Benjamin Netanyahu is Israel’s longest-running prime minister, with 12 consecutive years in the position. His tenure, however, appears to have come to an end, as Yair Lapid, the leader of the Yesh Atid political party, has formed a coalition to oust the sitting PM.
On Wednesday, Israeli opposition leader Yair Lapid announced that he had informed the country’s president, Reuven Rivlin, that the forming of a government coalition has been successful, with eight parties converging to oust Benjamin Netanyahu.
Rivlin tweeted his congratulations to Lapid on forming a coalition, voicing his expectation for the Knesset to “convene as soon as possible to ratify the government, as required”.
The coalition puts the sitting prime minister on the verge of being ousted, potentially making way for Naftali Bennett, the head of Yamina party, to become his successor under the newly-signed coalition deal.
Congratulations to you @yairlapid and to the heads of the parties on your agreement to form a government. We expect the Knesset will convene as soon as possible to ratify the government, as required.
— Reuven Rivlin (@PresidentRuvi) June 2, 2021
While the new government is not expected to be sworn in in the coming days, as the Knesset needs to have a vote in the next 12 days to finalize the forming of the coalition, these final days might be Netanyahu’s last as prime minister.
Protests Against Netanyahu
Netanyahu, charged with bribery, fraud and breach of trust – accusations he denies – has seen massive protests against his leadership since March 2020 with tens of thousands of demonstrators criticising him for occupying the prime minister’s seat while facing criminal charges.
Since April 2019, Israel has seen four elections, with Netanyahu only able to form a government coalition once, and dissolving the Knesset, the country’s parliament, another three times. The unstable political situation in the country has fueled protests, with some 20,000 people, estimated by Haaretz, demonstrating in front of the prime minister’s residence in Jesusalem before the most recent election that took place in March.
In one of the latest rounds of protests, activists gathered at Habima Square in Tel Aviv on Monday to protest against Netanyahu and voice support for a new government, holding up posters labeling Netanyahu “The Crime Minister”.
Protesters also voiced criticism of Netanyahu’s handling of the coronavirus pandemic and earlier lockdowns.
Netanyahu in November 2019 was indicted for breach of trust, accepting bribes, and fraud, particularly facing accusations that he accepted luxurious gifts and used media companies to provide favourable coverage for himself and his family.
He had to relinquish his ministry portfolios, other than Prime Minister, following the indictment, since, according to the legal precedent set by the 1993 Dery-Pinhasi Supreme Court case, one cannot hold a ministerial post after being indicted.
The PM has repeatedly denied any wrongdoing, claiming that he is a subject of “witch hunt”, and declaring that the indictments and the multiple charges against him and his family are “fabricated”.

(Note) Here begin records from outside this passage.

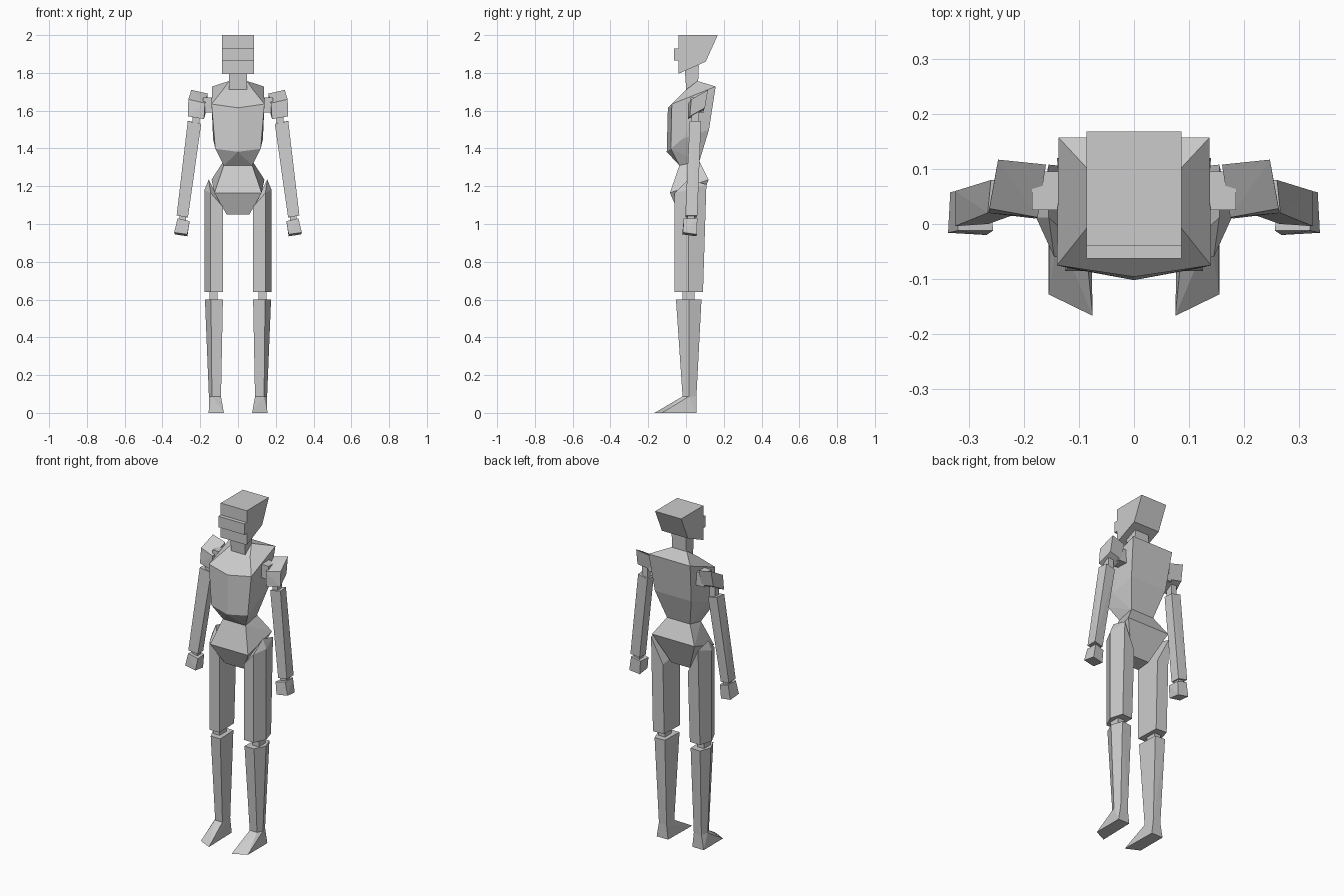
import bpy, bmesh, math

grey = bpy.data.materials.new("plain_grey")
grey.diffuse_color = (0.6, 0.6, 0.6, 1)


def hull(name, pts, both=False):
    """Flat-faced solid around the points; both=True adds the mirrored points."""
    if both:
        pts = pts + [(-x, y, z) for x, y, z in pts if x]
    bm = bmesh.new()
    for p in pts:
        bm.verts.new(p)
    bmesh.ops.convex_hull(bm, input=bm.verts[:])
    loose = [v for v in bm.verts if not v.link_faces]
    bmesh.ops.delete(bm, geom=loose, context='VERTS')
    bmesh.ops.dissolve_limit(bm, angle_limit=math.radians(3),
                             verts=bm.verts[:], edges=bm.edges[:])
    bmesh.ops.recalc_face_normals(bm, faces=bm.faces[:])
    me = bpy.data.meshes.new(name)
    bm.to_mesh(me)
    bm.free()
    me.materials.append(grey)
    ob = bpy.data.objects.new(name, me)
    bpy.context.collection.objects.link(ob)
    return ob


def box(x0, x1, y0, y1, z0, z1):
    return [(x, y, z) for x in (x0, x1) for y in (y0, y1) for z in (z0, z1)]


def pair(name, pts):
    """One limb part on each side."""
    hull("right_" + name, pts)
    hull("left_" + name, [(-x, y, z) for x, y, z in pts])


def ring(pts, z):
    return [(x, y, z) for x, y in pts]


# Head, visor and neck
hull("head", [(.086, -.04, 1.795), (.086, -.04, 2), (.086, .168, 2),
              (.086, .105, 1.86)], True)
hull("visor", box(-.086, .086, -.063, -.03, 1.865, 1.93))
hull("neck", [(.047, -.008, 1.84), (.047, .068, 1.84),
              (.047, .002, 1.70), (.047, .062, 1.70)], True)

# Chest, tapering to the waist
hull("chest", [(.047, .06, 1.757), (.08, 0, 1.71), (.137, .157, 1.728),
               (.14, -.075, 1.635), (0, -.096, 1.615),
               (.12, -.08, 1.398), (0, -.102, 1.382), (.132, -.02, 1.45),
               (.12, .122, 1.5), (.075, -.035, 1.31), (.075, .07, 1.33)], True)

# Pelvis
hull("pelvis", [(.075, -.035, 1.31), (.075, .07, 1.335), (.125, -.085, 1.165),
                (.14, .12, 1.235), (.06, -.035, 1.05), (.06, .05, 1.06)], True)

# Legs
pair("thigh", ring([(.08, -.06), (.145, -.06), (.178, .012),
                    (.155, .09), (.085, .085)], .64)
     + [(.08, -.06, 1.09), (.145, -.06, 1.165), (.178, .012, 1.18),
        (.155, .012, 1.235), (.155, .108, 1.21), (.082, .1, 1.06)])
pair("knee", box(.108, .15, -.018, .045, .58, .66))
pair("shin", ring([(.08, -.053), (.143, -.053), (.175, .015),
                   (.15, .082), (.085, .078)], .6)
     + ring([(.09, -.018), (.138, -.018), (.154, .015),
             (.14, .055), (.09, .055)], .085))
pair("foot", ring([(.09, -.018), (.138, -.018), (.154, .015),
                   (.14, .055), (.09, .055)], .087)
     + ring([(.075, -.167), (.155, -.128), (.155, .055), (.08, .055)], 0))

# Arms
pair("shoulder_joint", box(.12, .185, .025, .095, 1.59, 1.67))
pair("shoulder_pad", [(.247, .117, 1.71), (.16, .108, 1.69),
                      (.263, .028, 1.66), (.175, .012, 1.64),
                      (.265, .02, 1.57), (.18, .01, 1.555),
                      (.25, .1, 1.615), (.168, .093, 1.6)])
pair("arm_joint", box(.205, .24, .03, .07, 1.52, 1.6))
pair("arm", [(.195, .025, 1.53), (.266, .02, 1.545),
             (.2, .078, 1.53), (.26, .08, 1.545),
             (.265, 0, 1.035), (.325, -.004, 1.045),
             (.268, .055, 1.035), (.325, .06, 1.045)])
pair("wrist", box(.275, .31, .008, .045, 1, 1.06))
pair("hand", [(.256, -.012, 1.015), (.32, -.012, 1.03),
              (.262, .055, 1.015), (.32, .06, 1.03),
              (.268, -.02, .945), (.338, -.016, .955),
              (.268, .053, .935), (.334, .058, .945)])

“This trial is going ahead as you can see. And the further it goes, the more surreal and fabricated it is seen to be”, he suggested in February, falsely claiming that he “won’t need to” seek immunity because the case is “collapsing”.
Earlier in January 2020, however, the sitting prime minister did submit an immunity request. The move received criticism from many of his opponents, with a 30-member Knesset Committee later formed to debate his immunity bid – and “most certainly”, as observers put it at the time, reject it.
Before the committee could gather to debate, however, Netanyahu, in late January, withdrew his bid, and charges against him were filed in Jerusalem District Court shortly thereafter.
Now that the trial is continuing, Netanyahu, if proven guilty, could face up to 10 years behind bars for bribery and up to 3 years for fraud and breach of trust.
Despite court battles and looming sidelining, Netanyahu is still set to become the leader of the opposition, with his party, Likud, remaining the largest, with 30 Knesset seats out of 120.
This will not be the first time he has taken the role, as in the 1990s he was in opposition to then-PM Yitzhak Rabin.